Faith, journalism and 'the facts'

After another day of watching Pope John Paul II shake Communist Poland, American political philosopher Jean Bethke Elshtain and her hosts gathered at a television to see how the state's reporters would handle this spiritual drama.

Polish viewers, in 1983, did not see and hear millions of people chanting, "We forgive you" to their oppressors or the Polish pope repeatedly voicing the importance of solidarity -- "So-li-dar-nosc!" -- between God and his people. The TV news did not show his grief about martial law.

The reports didn't lie. They merely edited key facts.

"Who knew? They had about 30 seconds of a visual of John Paul speaking, but you did not hear his words," said Elshtain. "There was a narrator talking. The former archbishop of Krakow -- now the pope -- back in Poland -- end of story.

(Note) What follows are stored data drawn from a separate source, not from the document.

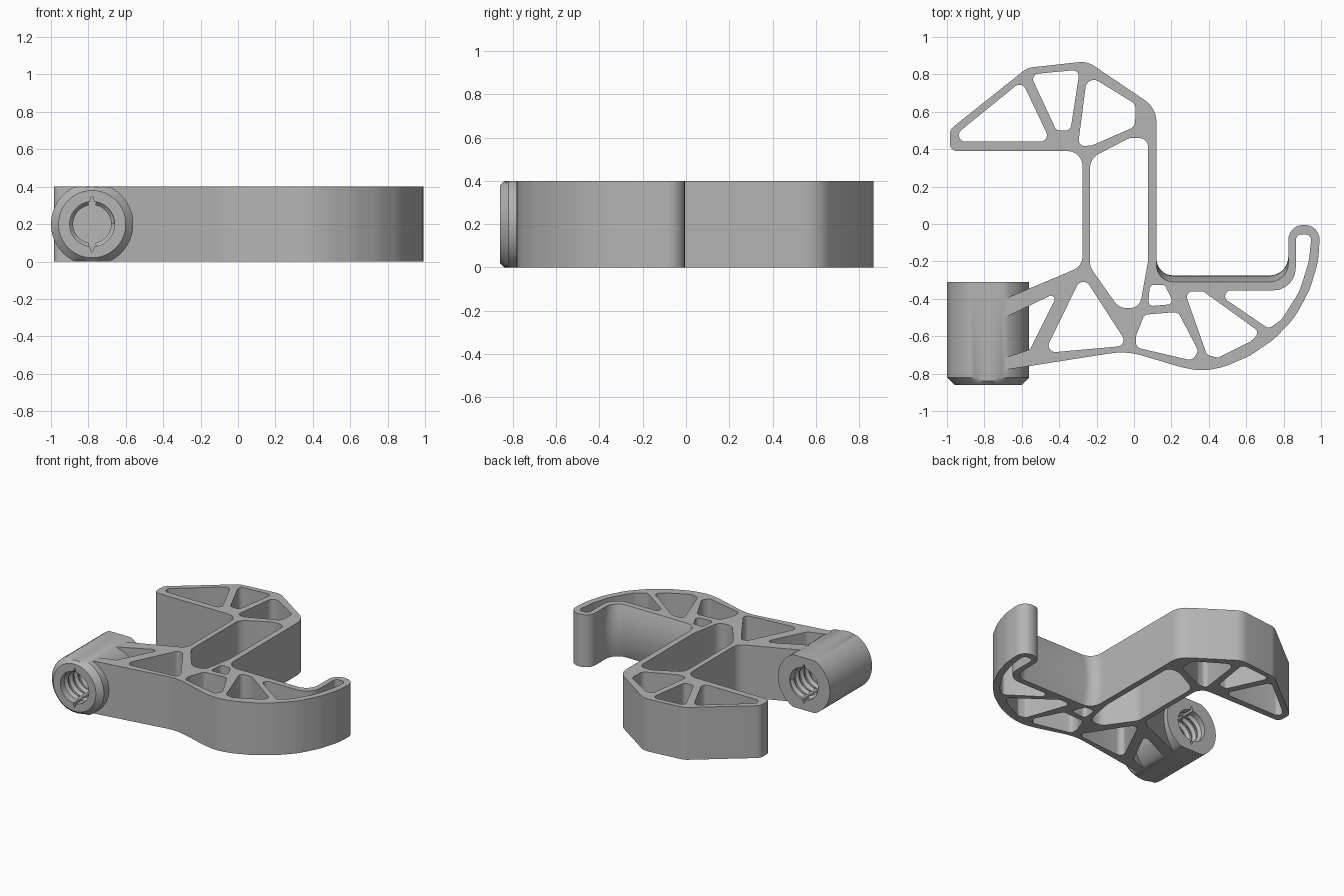
import bpy, bmesh, math
from mathutils import Vector, Matrix

cube = bpy.data.objects.get("Cube")
if cube:
    bpy.data.objects.remove(cube)

H = 0.4                                   # plate thickness
BOSS = Vector((-0.78, 0, 0.2))            # screw axis, runs along y
FRONT, BACK = -0.86, -0.31

grey = bpy.data.materials.new("grey plastic")
grey.use_nodes = True
grey.diffuse_color = (0.46, 0.46, 0.46, 1)
grey.node_tree.nodes["Principled BSDF"].inputs["Base Color"].default_value = grey.diffuse_color


def finish(name, bm):
    bmesh.ops.recalc_face_normals(bm, faces=bm.faces)
    mesh = bpy.data.meshes.new(name)
    bm.to_mesh(mesh)
    bm.free()
    mesh.materials.append(grey)
    obj = bpy.data.objects.new(name, mesh)
    bpy.context.collection.objects.link(obj)
    return obj


def smooth(obj):
    obj.data.shade_smooth()
    obj.data.set_sharp_from_angle(angle=math.radians(32))


def rounded(corners, default, steps=6):
    """Closed outline with a fillet on each corner (x, y, optional radius)."""
    out, n = [], len(corners)
    for i, c in enumerate(corners):
        p = Vector(c[:2])
        a = Vector(corners[i - 1][:2]) - p
        b = Vector(corners[(i + 1) % n][:2]) - p
        r = c[2] if len(c) > 2 else default
        half = a.angle(b) / 2
        t = min(r / math.tan(half), 0.48 * a.length, 0.48 * b.length)
        if t < 1e-3:
            out.append(p)
            continue
        r = t * math.tan(half)
        a.normalize()
        b.normalize()
        centre = p + (a + b).normalized() * (r / math.sin(half))
        s, e = p + a * t - centre, p + b * t - centre
        sweep = s.angle_signed(e)
        for k in range(steps + 1):
            out.append(centre + Matrix.Rotation(-sweep * k / steps, 2) @ s)
    return out


# Outer profile of the clamp and hook
outline = [(-.985, .39, .04), (-.985, .505, .06), (-.57, .835, .1), (-.25, .87, .12),
           (.12, .62, .14), (.12, -.31, .09), (.825, -.31, .1), (.825, -.005, .08),
           (.997, -.005, .08), (.985, -.2), (.94, -.35), (.86, -.5), (.75, -.615),
           (.62, -.705), (.48, -.765), (.36, -.787), (.25, -.765), (-.04, -.678),
           (-.69, -.78, 0), (-.69, -.715, 0), (-.555, -.67, .03), (-.40, -.36, .02),
           (-.69, -.50, 0), (-.69, -.40, 0), (-.275, -.225, .08), (-.275, .39, .08)]

# Truss windows: fillet radius and corners
windows = [
    (.035, [(-1.0, .44), (-.445, .44), (-.60, .765)]),
    (.03, [(-.555, .80), (-.29, .825), (-.34, .50), (-.415, .50)]),
    (.045, [(-.25, .80), (.01, .64), (.005, .52), (-.225, .42), (-.30, .415)]),
    (.08, [(-.235, .35), (-.025, .46), (.075, .46), (.075, -.20),
           (.03, -.45), (-.08, -.45), (-.235, -.23)]),
    (.035, [(-.295, -.31), (-.25, -.31), (-.03, -.65), (-.48, -.69)]),
    (.025, [(.085, -.325), (.165, -.325), (.205, -.41), (.19, -.43), (.075, -.44)]),
    (.035, [(.055, -.485), (.235, -.47), (.345, -.68), (.31, -.73), (.01, -.66), (.01, -.60)]),
    (.03, [(.27, -.36), (.37, -.36), (.675, -.58), (.62, -.63), (.45, -.715), (.39, -.70)]),
    (.03, [(.42, -.355), (.865, -.355, .12), (.865, -.055), (.95, -.055),
           (.935, -.2, .3), (.885, -.36, .3), (.79, -.51, .1), (.72, -.56)]),
]

# Truss frame: filled profile with windows, extruded upward
bm = bmesh.new()
loops = [rounded(outline, .4)] + [rounded(pts, r) for r, pts in windows]
for loop in loops:
    vs = [bm.verts.new((p.x, p.y, 0)) for p in loop]
    for i, v in enumerate(vs):
        bm.edges.new((vs[i - 1], v))
bmesh.ops.triangle_fill(bm, use_beauty=True, edges=bm.edges[:], normal=(0, 0, 1))
top = bmesh.ops.extrude_face_region(bm, geom=bm.faces[:])["geom"]
bmesh.ops.translate(bm, vec=(0, 0, H),
                    verts=[g for g in top if isinstance(g, bmesh.types.BMVert)])
frame = finish("truss_frame", bm)


def lathe(name, rings, flat=False, n=64):
    """Closed solid around the screw axis from (y, x radius, z radius) rings."""
    bm = bmesh.new()
    rows = []
    for y, rx, rz in rings:
        row = []
        for k in range(n):
            a = math.tau * (k + .5) / n
            z = BOSS.z + rz * math.sin(a)
            if flat:
                z = min(max(z, 0), H)
            row.append(bm.verts.new((BOSS.x + rx * math.cos(a), y, z)))
        rows.append(row)
    for lo, hi in zip(rows, rows[1:]):
        for k in range(n):
            bm.faces.new((lo[k - 1], lo[k], hi[k], hi[k - 1]))
    bm.faces.new(rows[0])
    bm.faces.new(rows[-1])
    return finish(name, bm)


# Screw boss with flats on top and bottom and a front chamfer
boss = lathe("screw_boss", [(FRONT, .18, .18), (FRONT + .02, .2, .2),
                            (FRONT + .04, .22, .22), (BACK, .22, .22)], flat=True)

# Bore and vertical relief slot cut through boss and frame
bore = lathe("bore_cutter", [(-1, .12, .12), (0, .12, .12)], n=48)
slot = lathe("slot_cutter", [(-1, .018, .15), (0, .018, .15)], n=24)
for obj in (frame, boss):
    for cutter in (bore, slot):
        mod = obj.modifiers.new("cut", 'BOOLEAN')
        mod.operation = 'DIFFERENCE'
        mod.solver = 'EXACT'
        mod.object = cutter
    bpy.context.view_layer.update()
    done = bpy.data.meshes.new_from_object(
        obj.evaluated_get(bpy.context.evaluated_depsgraph_get()))
    obj.modifiers.clear()
    obj.data = done
    smooth(obj)
for cutter in (bore, slot):
    bpy.data.objects.remove(cutter)

# Internal thread: helical ridge interrupted at the slot
bm = bmesh.new()
pitch, seg = .06, 36
turns = int((BACK - FRONT) / pitch) - 1
previous = None
for k in range(turns * seg + 1):
    a = math.tau * k / seg
    y = FRONT + .04 + pitch * k / seg
    row = [bm.verts.new((BOSS.x + r * math.cos(a), y + dy, BOSS.z + r * math.sin(a)))
           for r, dy in ((.122, -.026), (.102, -.005), (.102, .005), (.122, .026))]
    if previous and abs(math.cos(a - math.pi / seg)) > .12:
        for j in range(4):
            bm.faces.new((previous[j - 1], previous[j], row[j], row[j - 1]))
    previous = row
bmesh.ops.delete(bm, geom=[v for v in bm.verts if not v.link_faces], context='VERTS')
smooth(finish("screw_thread", bm))

# Crowned seat of the hook, bulging at mid height
bm = bmesh.new()
path = [p for p in rounded([(.12, 0, 0), (.12, -.31, .09), (.825, -.31, .1), (.825, 0, 0)], 0, 8)
        if p.y < -.15]
levels = 12
grid = []
for p in path:
    grid.append([bm.verts.new((p.x, p.y + .035 * (1 - (2 * j / levels - 1) ** 2), H * j / levels))
                 for j in range(levels + 1)])
for lo, hi in zip(grid, grid[1:]):
    for j in range(levels):
        bm.faces.new((lo[j], hi[j], hi[j + 1], lo[j + 1]))
seat = finish("hook_seat", bm)
if sum(f.normal.y * f.area for f in seat.data.polygons) < 0:
    seat.data.flip_normals()
smooth(seat)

Then they shifted, and it was one of those real Orwellian moments, to something about the level of coal production in Silesia. ...

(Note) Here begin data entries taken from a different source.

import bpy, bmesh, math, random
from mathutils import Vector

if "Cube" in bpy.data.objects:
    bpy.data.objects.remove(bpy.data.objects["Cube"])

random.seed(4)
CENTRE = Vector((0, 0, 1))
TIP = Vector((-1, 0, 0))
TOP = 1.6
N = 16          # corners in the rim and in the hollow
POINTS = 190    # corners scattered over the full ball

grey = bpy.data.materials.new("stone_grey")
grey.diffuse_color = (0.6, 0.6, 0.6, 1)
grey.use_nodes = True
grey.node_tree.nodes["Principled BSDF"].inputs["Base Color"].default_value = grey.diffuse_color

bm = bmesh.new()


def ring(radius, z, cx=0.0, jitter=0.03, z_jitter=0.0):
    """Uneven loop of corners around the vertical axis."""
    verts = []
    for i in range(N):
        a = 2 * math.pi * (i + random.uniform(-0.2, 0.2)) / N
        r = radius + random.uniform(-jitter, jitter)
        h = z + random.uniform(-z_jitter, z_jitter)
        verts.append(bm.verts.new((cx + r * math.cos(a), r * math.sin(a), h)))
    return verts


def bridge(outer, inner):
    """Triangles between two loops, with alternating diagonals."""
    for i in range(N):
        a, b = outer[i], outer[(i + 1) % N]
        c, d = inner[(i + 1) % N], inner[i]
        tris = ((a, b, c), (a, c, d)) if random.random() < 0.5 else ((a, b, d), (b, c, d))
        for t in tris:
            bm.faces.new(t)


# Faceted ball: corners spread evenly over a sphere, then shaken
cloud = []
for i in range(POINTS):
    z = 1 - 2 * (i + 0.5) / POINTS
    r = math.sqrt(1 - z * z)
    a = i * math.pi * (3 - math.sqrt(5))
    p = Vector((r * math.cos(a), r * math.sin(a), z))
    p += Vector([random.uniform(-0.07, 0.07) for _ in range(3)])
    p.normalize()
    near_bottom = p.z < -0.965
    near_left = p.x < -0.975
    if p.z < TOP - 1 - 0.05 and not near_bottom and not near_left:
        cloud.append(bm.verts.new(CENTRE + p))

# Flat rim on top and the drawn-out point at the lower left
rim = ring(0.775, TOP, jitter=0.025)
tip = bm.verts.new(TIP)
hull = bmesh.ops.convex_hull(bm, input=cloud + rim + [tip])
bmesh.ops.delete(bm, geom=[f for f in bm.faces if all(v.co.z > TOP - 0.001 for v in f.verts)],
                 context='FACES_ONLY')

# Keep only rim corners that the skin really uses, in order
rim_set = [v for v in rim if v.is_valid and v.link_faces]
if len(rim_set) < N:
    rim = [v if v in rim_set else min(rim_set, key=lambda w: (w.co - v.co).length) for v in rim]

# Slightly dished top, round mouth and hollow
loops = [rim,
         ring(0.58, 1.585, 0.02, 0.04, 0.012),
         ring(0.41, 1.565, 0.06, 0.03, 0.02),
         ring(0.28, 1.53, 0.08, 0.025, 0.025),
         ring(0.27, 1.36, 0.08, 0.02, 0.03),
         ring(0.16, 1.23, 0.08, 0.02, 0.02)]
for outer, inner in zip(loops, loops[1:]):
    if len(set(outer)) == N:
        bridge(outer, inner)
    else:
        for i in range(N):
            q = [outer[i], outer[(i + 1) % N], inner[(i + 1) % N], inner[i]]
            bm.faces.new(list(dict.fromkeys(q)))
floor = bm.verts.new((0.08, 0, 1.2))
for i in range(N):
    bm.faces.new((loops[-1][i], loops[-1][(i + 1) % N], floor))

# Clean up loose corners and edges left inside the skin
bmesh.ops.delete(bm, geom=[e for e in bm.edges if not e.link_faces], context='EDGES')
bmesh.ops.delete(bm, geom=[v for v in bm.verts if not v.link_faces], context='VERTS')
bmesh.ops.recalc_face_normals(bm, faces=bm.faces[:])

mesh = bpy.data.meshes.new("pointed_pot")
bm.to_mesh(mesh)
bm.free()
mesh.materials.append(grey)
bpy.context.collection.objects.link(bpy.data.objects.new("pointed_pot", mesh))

"They didn't flat-out lie. They didn't say, 'And by the way, the pope hasn't been here today.' But was that the TRUTH of those events? Of course not."

News reports are longer and more detailed when John Paul comes to America. There are interviews with Catholics protesting church teachings on sex. Experts dissect the church-state implications of masses on public property. Reporters ponder his impact on Hispanic voting in Florida or California. There are features on pope-soap-on-a-rope and other novelties. The pope is seen as a head of state that delivers sound bites about public policies, not sacramental mysteries.

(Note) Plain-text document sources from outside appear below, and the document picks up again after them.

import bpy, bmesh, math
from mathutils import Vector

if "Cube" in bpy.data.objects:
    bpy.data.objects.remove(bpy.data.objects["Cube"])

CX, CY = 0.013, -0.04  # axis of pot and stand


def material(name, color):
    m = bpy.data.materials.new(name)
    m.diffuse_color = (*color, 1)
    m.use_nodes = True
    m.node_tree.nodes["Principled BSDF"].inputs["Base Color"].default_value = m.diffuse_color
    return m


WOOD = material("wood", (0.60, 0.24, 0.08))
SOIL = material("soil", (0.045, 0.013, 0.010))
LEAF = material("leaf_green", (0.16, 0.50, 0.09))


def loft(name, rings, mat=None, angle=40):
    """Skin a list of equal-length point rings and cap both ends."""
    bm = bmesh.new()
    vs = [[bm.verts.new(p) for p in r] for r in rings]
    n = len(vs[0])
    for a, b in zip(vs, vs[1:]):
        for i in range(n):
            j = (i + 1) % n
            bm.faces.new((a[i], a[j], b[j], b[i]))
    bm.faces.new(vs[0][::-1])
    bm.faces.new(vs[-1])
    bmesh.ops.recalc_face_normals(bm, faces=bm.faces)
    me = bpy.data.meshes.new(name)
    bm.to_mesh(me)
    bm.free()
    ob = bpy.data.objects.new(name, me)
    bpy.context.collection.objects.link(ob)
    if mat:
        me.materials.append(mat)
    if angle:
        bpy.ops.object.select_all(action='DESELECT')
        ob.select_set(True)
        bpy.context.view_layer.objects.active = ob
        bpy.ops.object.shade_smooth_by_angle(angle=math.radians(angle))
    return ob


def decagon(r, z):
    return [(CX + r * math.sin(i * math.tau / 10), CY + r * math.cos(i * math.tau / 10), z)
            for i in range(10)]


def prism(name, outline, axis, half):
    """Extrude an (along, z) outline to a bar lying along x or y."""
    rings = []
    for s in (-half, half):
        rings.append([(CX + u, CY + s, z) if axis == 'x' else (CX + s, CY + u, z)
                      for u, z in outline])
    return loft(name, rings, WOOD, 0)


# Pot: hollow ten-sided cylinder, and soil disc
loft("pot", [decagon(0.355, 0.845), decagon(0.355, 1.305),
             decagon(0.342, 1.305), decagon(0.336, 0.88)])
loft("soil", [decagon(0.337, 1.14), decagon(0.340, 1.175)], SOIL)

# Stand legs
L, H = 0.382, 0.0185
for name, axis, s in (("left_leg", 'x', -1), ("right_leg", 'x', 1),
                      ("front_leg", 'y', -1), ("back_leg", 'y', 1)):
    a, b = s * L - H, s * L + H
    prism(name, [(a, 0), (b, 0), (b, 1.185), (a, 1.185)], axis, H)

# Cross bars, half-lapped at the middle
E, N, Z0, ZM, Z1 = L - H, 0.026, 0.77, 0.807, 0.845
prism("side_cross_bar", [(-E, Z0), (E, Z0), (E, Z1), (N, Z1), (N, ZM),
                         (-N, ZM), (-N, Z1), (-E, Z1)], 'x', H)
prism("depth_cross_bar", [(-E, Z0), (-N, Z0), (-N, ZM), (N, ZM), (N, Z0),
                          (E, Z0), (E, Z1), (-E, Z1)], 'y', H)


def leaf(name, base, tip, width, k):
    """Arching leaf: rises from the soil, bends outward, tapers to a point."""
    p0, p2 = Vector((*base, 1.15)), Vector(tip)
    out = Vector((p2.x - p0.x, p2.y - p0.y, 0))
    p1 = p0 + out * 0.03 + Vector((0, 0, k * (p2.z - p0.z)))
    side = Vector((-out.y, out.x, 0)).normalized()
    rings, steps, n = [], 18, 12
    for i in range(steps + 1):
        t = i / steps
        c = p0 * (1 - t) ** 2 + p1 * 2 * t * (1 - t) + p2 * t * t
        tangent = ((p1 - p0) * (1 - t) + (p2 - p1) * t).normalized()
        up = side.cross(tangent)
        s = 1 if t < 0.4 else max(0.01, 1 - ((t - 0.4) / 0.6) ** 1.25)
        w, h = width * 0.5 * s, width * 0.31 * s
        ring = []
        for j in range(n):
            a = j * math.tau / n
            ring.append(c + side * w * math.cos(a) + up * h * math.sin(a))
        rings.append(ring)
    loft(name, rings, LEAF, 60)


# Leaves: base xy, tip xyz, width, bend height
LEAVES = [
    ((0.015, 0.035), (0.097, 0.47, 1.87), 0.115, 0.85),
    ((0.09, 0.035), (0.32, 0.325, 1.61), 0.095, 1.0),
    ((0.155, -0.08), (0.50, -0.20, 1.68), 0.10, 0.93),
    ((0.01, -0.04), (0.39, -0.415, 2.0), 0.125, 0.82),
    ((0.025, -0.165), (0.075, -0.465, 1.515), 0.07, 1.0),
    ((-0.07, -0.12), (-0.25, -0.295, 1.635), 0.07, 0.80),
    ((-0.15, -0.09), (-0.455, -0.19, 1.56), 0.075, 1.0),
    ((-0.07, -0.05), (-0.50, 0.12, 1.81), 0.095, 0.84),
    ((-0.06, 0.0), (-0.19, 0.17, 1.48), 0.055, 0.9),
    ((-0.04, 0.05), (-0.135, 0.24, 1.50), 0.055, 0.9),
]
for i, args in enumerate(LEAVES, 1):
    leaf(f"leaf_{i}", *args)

The reports don't lie. They may miss the spiritual facts.

"There seems to be this belief out there that religious truths cannot be examined," said Elshtain, speaking last week in Potomac, Md., to 200 journalists from 40-plus nations. "The media act as if the truth claims of religion are somehow strange and unable to be tested. As opposed to what? Political theory? Economics? Science? The arts? ...

"Religion does involve leaps of faith. That is also true of other important parts of life that journalists manage to take seriously. Yet religion is always singled out as somehow being uniquely irrational and the source of bizarre behavior."

The conference was called "Uncovering the Truth" and organized by Gegrapha, a network of Christians in mainstream newsrooms. "Gegrapha" is Greek for I have written. Pontius Pilate is quoted as using this term when asked why he identified Jesus as king of the Jews. Pilate said: What I have written, I have written. It was also the world-weary Pilate who asked, "What is truth?" He needed the facts.

Elshtain said journalists insist that their news reports are rooted in facts drawn from rational observations about the real world. They gather these facts as they search for "truth." But where do journalists find their information? They focus on politics, economics and other respectable sectors of the public life. Religion is not worthy.

Thus, journalists struggle to offer accurate, balanced, unbiased coverage of religious life. Journalists often panic when religious beliefs affect public life, as they so often do.

"It's true that it may be hard to write down the truth claims of religion, like facts in a ledger," said Elshtain. "But it's also true that religious truth claims set in motion real actions, by real people, in the real world. These religious words and acts and beliefs affect real life in the public square. You can report the facts about this."

Journalists must learn to accurately define religious terms and find informed, credible sources to speak for all sides in complicated controversies. It would help if more reporters received specialized training about religion, so they would have some idea what they're writing about. Believers get angry when news people mangle the facts.

Journalists must not become cynical about religion, Elshtain said, because this will shatter public trust in the press.

After all, a society that is "skeptical of everything, except its own skepticism" will struggle to maintain a healthy public life, she said. "There needs to be questioning. There needs to be debate. But a certain kind of radical skepticism that denies our capacity to know the truth -- that cannot sustain democratic institutions."